Operating revenues dipped to $1.6 billion in the third quarter, down from $2.27 billion in the prior year quarter, while operating income climbed to $445 million, up substantially from the $2.16 billion operating loss booked in the year ago quarter.
Transocean took a $13 million third quarter loss on impairment and a $15 million net loss on the disposal of assets.
Operating and maintenance expenses fell $105 million sequentially to $880 million in the third quarter “due primarily to reduced activity,” the company said.
Cash flows from operating activities decreased $663 million sequentially to $648 million due primarily to the favorable Macondo-related insurance proceeds collected in the second quarter.
Fleet revenue efficiency was 95.0 percent, compared with 97.2 percent in the second quarter of 2015.
Fleet utilization fell to 70 percent from 75 percent in the prior quarter and the company’s contract backlog was $16.9 billion as of the October 26.
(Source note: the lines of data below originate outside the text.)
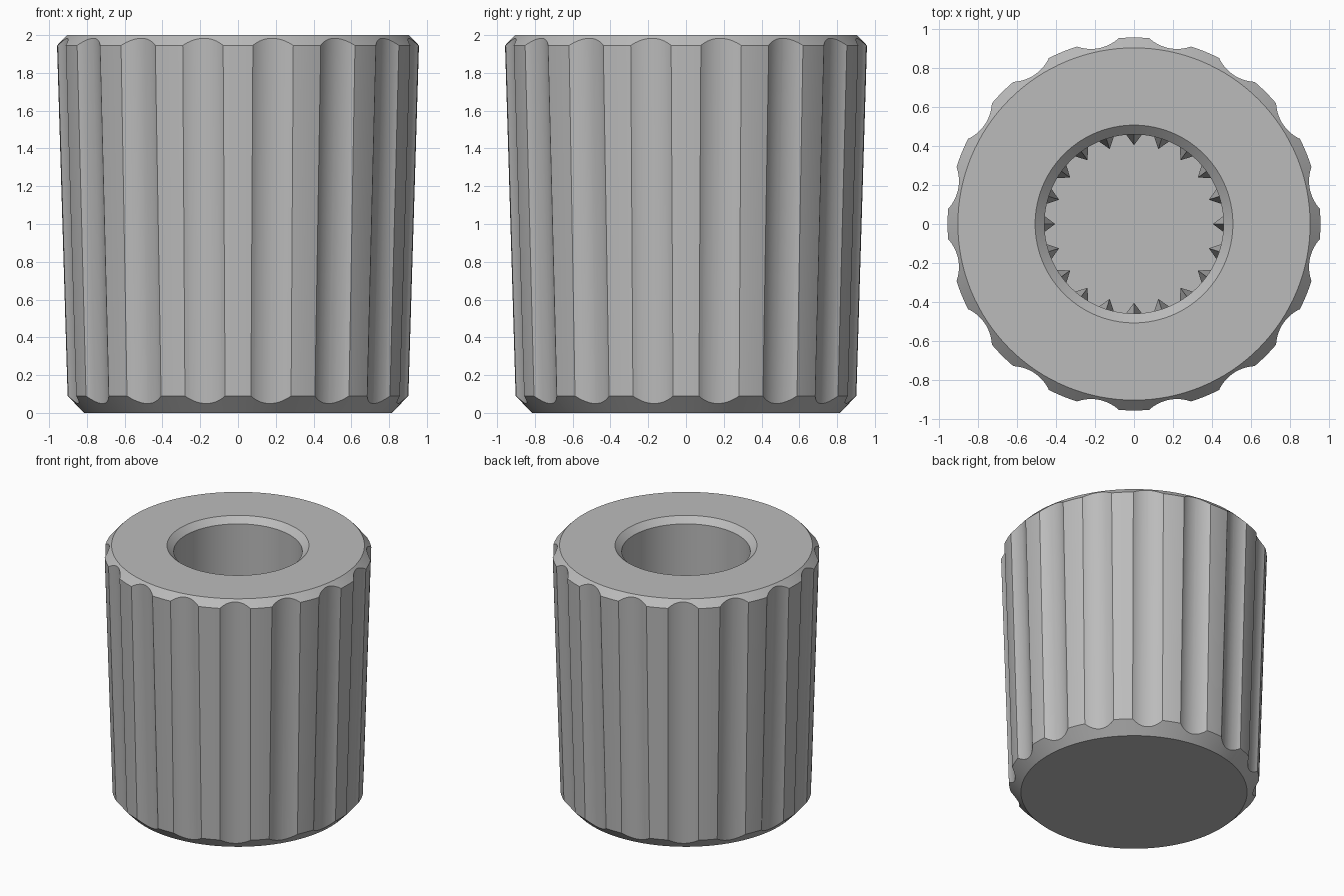
import bpy, bmesh, math
from mathutils import Matrix, Vector

if "Cube" in bpy.data.objects:
    bpy.data.objects.remove(bpy.data.objects["Cube"])

FLUTES, SPLINES = 16, 20
FLOOR = 0.4          # bottom of the shaft hole

grey = bpy.data.materials.new("plain grey")
grey.diffuse_color = (0.5, 0.5, 0.5, 1)
grey.use_nodes = True
grey.node_tree.nodes["Principled BSDF"].inputs["Base Color"].default_value = grey.diffuse_color


def make_object(name, bm):
    bmesh.ops.recalc_face_normals(bm, faces=bm.faces)
    mesh = bpy.data.meshes.new(name)
    bm.to_mesh(mesh)
    bm.free()
    mesh.materials.append(grey)
    obj = bpy.data.objects.new(name, mesh)
    bpy.context.collection.objects.link(obj)
    return obj


def lathe(name, profile, steps=128):
    bm = bmesh.new()
    rings = []
    for r, z in profile:
        rings.append([bm.verts.new((r * math.cos(2 * math.pi * i / steps),
                                    r * math.sin(2 * math.pi * i / steps), z))
                      for i in range(steps)])
    for a, b in zip(rings, rings[1:]):
        for i in range(steps):
            j = (i + 1) % steps
            bm.faces.new((a[i], a[j], b[j], b[i]))
    bm.faces.new(rings[0])
    bm.faces.new(rings[-1])
    return make_object(name, bm)


# Tapered body with bevelled rims and a chamfered blind hole
body = lathe("knob_body", [(0.815, 0), (0.902, 0.09), (0.958, 1.945), (0.905, 2),
                           (0.508, 2), (0.46, 1.955), (0.46, FLOOR)])

# Leaning cylinders that carve the grip flutes
bm = bmesh.new()
radius, depth = 0.205, 0.038
low, high = 0.902 - depth + radius, 0.958 - depth + radius
lean = math.atan2(high - low, 1.855)
for k in range(FLUTES):
    angle = (k + 0.5) * 2 * math.pi / FLUTES
    place = (Matrix.Rotation(angle, 4, 'Z')
             @ Matrix.Translation(((low + high) / 2, 0, 1.0175))
             @ Matrix.Rotation(lean, 4, 'Y'))
    bmesh.ops.create_cone(bm, cap_ends=True, segments=72, radius1=radius,
                          radius2=radius, depth=2.6, matrix=place)
cutter = make_object("flute_cutter", bm)
cutter.hide_render = True
cutter.hide_set(True)

cut = body.modifiers.new("flutes", 'BOOLEAN')
cut.operation = 'DIFFERENCE'
cut.solver = 'EXACT'
cut.use_self = True
cut.object = cutter
bpy.context.view_layer.objects.active = body
body.select_set(True)
bpy.ops.object.modifier_apply(modifier=cut.name)
bpy.data.objects.remove(cutter)
bpy.ops.object.shade_smooth_by_angle(angle=math.radians(15))

# Pointed splines inside the hole, fading into the wall at their upper ends
bm = bmesh.new()
for k in range(SPLINES):
    turn = Matrix.Rotation(k * 2 * math.pi / SPLINES, 3, 'Z')
    low_end = [(0.465, -0.045, FLOOR), (0.405, 0, FLOOR), (0.465, 0.045, FLOOR)]
    mid = [(x, y, 0.95) for x, y, z in low_end]
    a = [bm.verts.new(turn @ Vector(p)) for p in low_end]
    b = [bm.verts.new(turn @ Vector(p)) for p in mid]
    tip = bm.verts.new(turn @ Vector((0.465, 0, 1.2)))
    bm.faces.new(a)
    for i in range(3):
        j = (i + 1) % 3
        bm.faces.new((a[i], a[j], b[j], b[i]))
        bm.faces.new((b[i], b[j], tip))
make_object("hole_splines", bm)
General and administrative expenses were $45 million, compared with $44 million in the prior quarter.
Capital expenditures climbed to $940 million, up from $195 million in the prior quarter.
The $745 million increase was largely associated with the company’s newbuild program and included the final shipyard payment for the Deepwater Thalassa.
“As we move forward in this challenging market, we will continue to identify opportunities to drive unnecessary cost out of our business, while simultaneously investing in opportunities that will enable us to continue to exceed the performance expectations of our customers,” Transocean president and CEO Jeremy Thigpen said.